One of the most interesting aspects of Manjule’s film is its length and changing pace. Jhund makes us experience “time” in a way we have moved away from; not the numb time during which OTT platforms offer film after film, series after series; but the stretched time in which we suffer the excruciating frustration of failures and nothingness and the full spectrum of joy, grief, love, hope and life that unfolds between struggles. The weather and the resilience to endure the weather is not the same for everyone. In the second half of the film, each character’s temporality is shaped by their individual struggles. The vulnerability of Ankush Masram (played by Ankush Gedam), whose passion for football is threatened by the world of crime and drugs, is shown in a way that is both empathetic and frustrating. Unlike the singular narratives of commercial cinema, Jhund seems to burst to the breaking point under the pressures of conflicting morals. The final scene at the airport encapsulates the infuriating trajectory of the story of Masram and those whose lives he represents. Streamlined and designed to pass through the metal detector multiple times, the scene reveals something profoundly real, yet unseen when it happens around us in airport terminals. Earlier in the film, a character tells Don, “You don’t have to win every time.” While this is advice on the wisdom of choosing your battles, it’s also a reflection on how surviving in a caste society is a life of battles for those on the fringes. And how difficult it is to define victory, when behind every triumph lies not only the historical reality of oppression, but the daily obstacles of humiliation and judgment.

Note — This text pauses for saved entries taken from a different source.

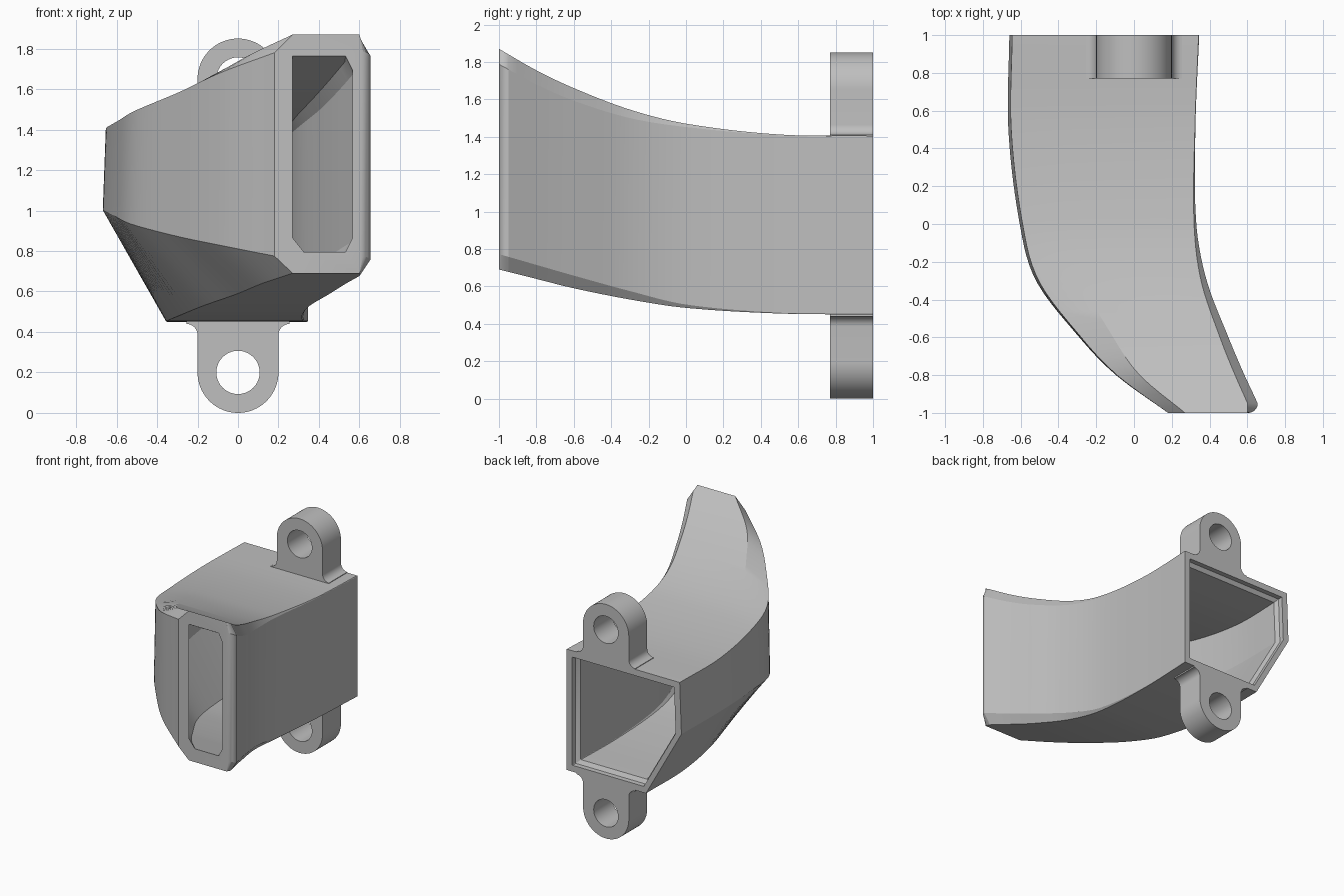
import bpy
import bmesh
from math import sin, cos, pi, sqrt, radians

cube = bpy.data.objects.get("Cube")
if cube:
    bpy.data.objects.remove(cube)

grey = bpy.data.materials.new("plain_grey")
grey.use_nodes = True
colour = (0.52, 0.52, 0.52, 1)
grey.diffuse_color = colour
grey.node_tree.nodes["Principled BSDF"].inputs["Base Color"].default_value = colour

# Duct stations from back to front:
# y, left, right, top, bottom, left shoulder z, shoulder width, right chamfer,
# lower left corner x, left crease z
STATIONS = [
    (1.0, -.645, .345, 1.405, .45, 1.405, .3, .003, -.35, 1.0),
    (.5, -.65, .325, 1.412, .455, 1.41, .28, .003, -.35, 1.0),
    (0, -.59, .33, 1.47, .485, 1.445, .25, .012, -.28, .97),
    (-.3, -.505, .385, 1.545, .53, 1.495, .23, .03, -.17, .93),
    (-.6, -.28, .50, 1.66, .59, 1.59, .17, .045, 0, .87),
    (-.8, -.09, .585, 1.755, .64, 1.68, .12, .05, .12, .83),
    (-1.0, .18, .68, 1.87, .69, 1.78, .09, .055, .27, .775),
]
FRONT_ROUND = 0.05
MAX_RIGHT = 0.655


def slope(i, k):
    a, b = STATIONS[max(i - 1, 0)], STATIONS[min(i + 1, len(STATIONS) - 1)]
    return (b[k] - a[k]) / (b[0] - a[0])


def sample(y):
    """Smooth Hermite interpolation of the station values at depth y."""
    i = 0
    while i < len(STATIONS) - 2 and y < STATIONS[i + 1][0]:
        i += 1
    a, b = STATIONS[i], STATIONS[i + 1]
    h = b[0] - a[0]
    t = (y - a[0]) / h
    s = t * t * (3 - 2 * t)
    return [a[k] + (b[k] - a[k]) * s
            + h * t * (1 - t) * ((1 - t) * slope(i, k) - t * slope(i + 1, k))
            for k in range(1, len(a))]


def section(y, inner=False):
    """Eight-sided cross-section of the duct."""
    left, right, top, low, shoulder, width, cut, corner, crease = sample(y)
    right = min(right, MAX_RIGHT)
    edge = right - cut
    if inner:
        shoulder, width = top, 0.02
    else:
        u = max(0, FRONT_ROUND - 1 - y) / FRONT_ROUND
        right -= FRONT_ROUND * (1 - sqrt(max(0, 1 - u * u)))
    return [(left, shoulder), (left + width, top), (edge, top),
            (right, top - 1.5 * cut), (right, low + 1.5 * cut), (edge, low),
            (corner, low), (left - .015 * (1 - y * y if y < 0 else 1), crease)]


def inset(points, side, cap):
    """Shrink a section inside its bounds by the wall thickness."""
    result = []
    for axis, d in ((0, side), (1, cap)):
        vals = [p[axis] for p in points]
        lo, hi = min(vals), max(vals)
        k = (hi - lo - 2 * d) / (hi - lo)
        result.append([lo + d + (v - lo) * k for v in vals])
    return list(zip(*result))


def finish(obj, angle):
    obj.data.materials.clear()
    obj.data.materials.append(grey)
    bpy.ops.object.select_all(action='DESELECT')
    obj.select_set(True)
    bpy.context.view_layer.objects.active = obj
    bpy.ops.object.shade_smooth_by_angle(angle=radians(angle))


# Curved hollow duct: outer skin, front rim, inner skin, back lip
STEPS = 40
depths = [1 - 1.95 * i / STEPS for i in range(STEPS + 1)]
rounded = [-1 + FRONT_ROUND * (1 - sin(i * pi / 12)) for i in range(1, 7)]
rings = [(y, section(y)) for y in depths + rounded]
for y in reversed([d for d in depths if d < .93] + [-1]):
    t = (1 - y) / 2
    rings.append((y, inset(section(y, True), .08 + .01 * t, .08 + .025 * t)))
for y, wall in ((.94, .08), (.96, .05), (1, .05)):
    rings.append((y, inset(section(y, True), wall, wall)))

bm = bmesh.new()
loops = [[bm.verts.new((x, y, z)) for x, z in pts] for y, pts in rings]
for a, b in zip(loops, loops[1:] + loops[:1]):
    for i in range(len(a)):
        j = (i + 1) % len(a)
        bm.faces.new((a[i], a[j], b[j], b[i]))
bmesh.ops.recalc_face_normals(bm, faces=bm.faces)
mesh = bpy.data.meshes.new("curved_duct")
bm.to_mesh(mesh)
bm.free()
duct = bpy.data.objects.new("curved_duct", mesh)
bpy.context.collection.objects.link(duct)
finish(duct, 22)


def arc(cx, cy, r, start, end, n):
    return [(cx + r * cos(start + (end - start) * i / n),
             cy + r * sin(start + (end - start) * i / n)) for i in range(n + 1)]


def mounting_tab(name, z, up):
    """Rounded lug with a bolt hole and filleted foot."""
    r, f, foot = .2, .055, -.24
    outline = arc(0, 0, r, 0, pi, 32)
    outline += arc(-r - f, foot + f, f, 0, -pi / 2, 8)
    outline += [(-r - f, foot - .025), (r + f, foot - .025)]
    outline += arc(r + f, foot + f, f, -pi / 2, -pi, 8)
    hole = arc(0, 0, .107, 0, 2 * pi, 40)[:-1]
    curve = bpy.data.curves.new(name, 'CURVE')
    curve.dimensions = '2D'
    curve.fill_mode = 'BOTH'
    curve.extrude = .115
    for pts in (outline, hole):
        spline = curve.splines.new('POLY')
        spline.points.add(len(pts) - 1)
        for p, (x, h) in zip(spline.points, pts):
            p.co = (x, h * up, 0, 1)
        spline.use_cyclic_u = True
    tab = bpy.data.objects.new(name, curve)
    bpy.context.collection.objects.link(tab)
    tab.location = (0, .885, z)
    tab.rotation_euler.x = pi / 2
    bpy.ops.object.select_all(action='DESELECT')
    tab.select_set(True)
    bpy.context.view_layer.objects.active = tab
    bpy.ops.object.convert(target='MESH')
    tab = bpy.context.view_layer.objects.active
    bm = bmesh.new()
    bm.from_mesh(tab.data)
    bmesh.ops.remove_doubles(bm, verts=bm.verts, dist=.0005)
    bmesh.ops.recalc_face_normals(bm, faces=bm.faces)
    bm.to_mesh(tab.data)
    bm.free()
    finish(tab, 30)


mounting_tab("upper_mounting_tab", 1.65, 1)
mounting_tab("lower_mounting_tab", .2, -1)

The predominant gaze in today’s mainstream movies is, in a way, familiar, even when we struggle to relate to it. Popular cinema’s notion of entertainment has largely been about drawing people away from their own cultures where they can seek joy and celebration, as if those same cultures were the source of people’s social and existential distress. With Ambedkar Jayanti’s vibrant portrayal in Jhund, Manjule broke the willful silence of mainstream cinema about the characters and stories important to this country’s oppressed majority. On top of that, it creates a celebratory image that not only has nothing to do with, but opposes oppressive caste Hindu cultures.
Jhund’s mastery lies in its ability to contain multiplicities, stories, and genders, and languages, skin tones, hair, bodies, genders, and abilities. As it spreads horizontally across the lives of its many characters, the film thickens in texture. Both awe-inspiring and disconcerting, it’s how people move in and out of storytelling at any given time. The stories of Monica (Rinku Rajguru), struggling to get her passport, the young Muslim mother’s uphill struggle against patriarchy, or the train tracks where skirmishes with life and death are lost and won are elemental aspects of the world depicted in the film. And yet these tales are organized in such a way that they defy any logic of hierarchy or priority. Even Amitabh Bachchan’s stardom fails to eclipse Jhund’s multiple brilliance.
You have to believe that films can be made differently; but more importantly, as a movie buff, you have to believe that movies can be watched differently. A movie isn’t just about navigating through finite options of repackaged formulas; it’s about finding in cinema the potential of art and life. The Jhund of Manjule opens the door to this engagement, advancing a conversation about our society that he started with Fandry and Sairat.
This column first appeared in the print edition of March 12, 2022 under the title “Breaking the formula”. The author is a freelance journalist and researcher on caste, gender and religion.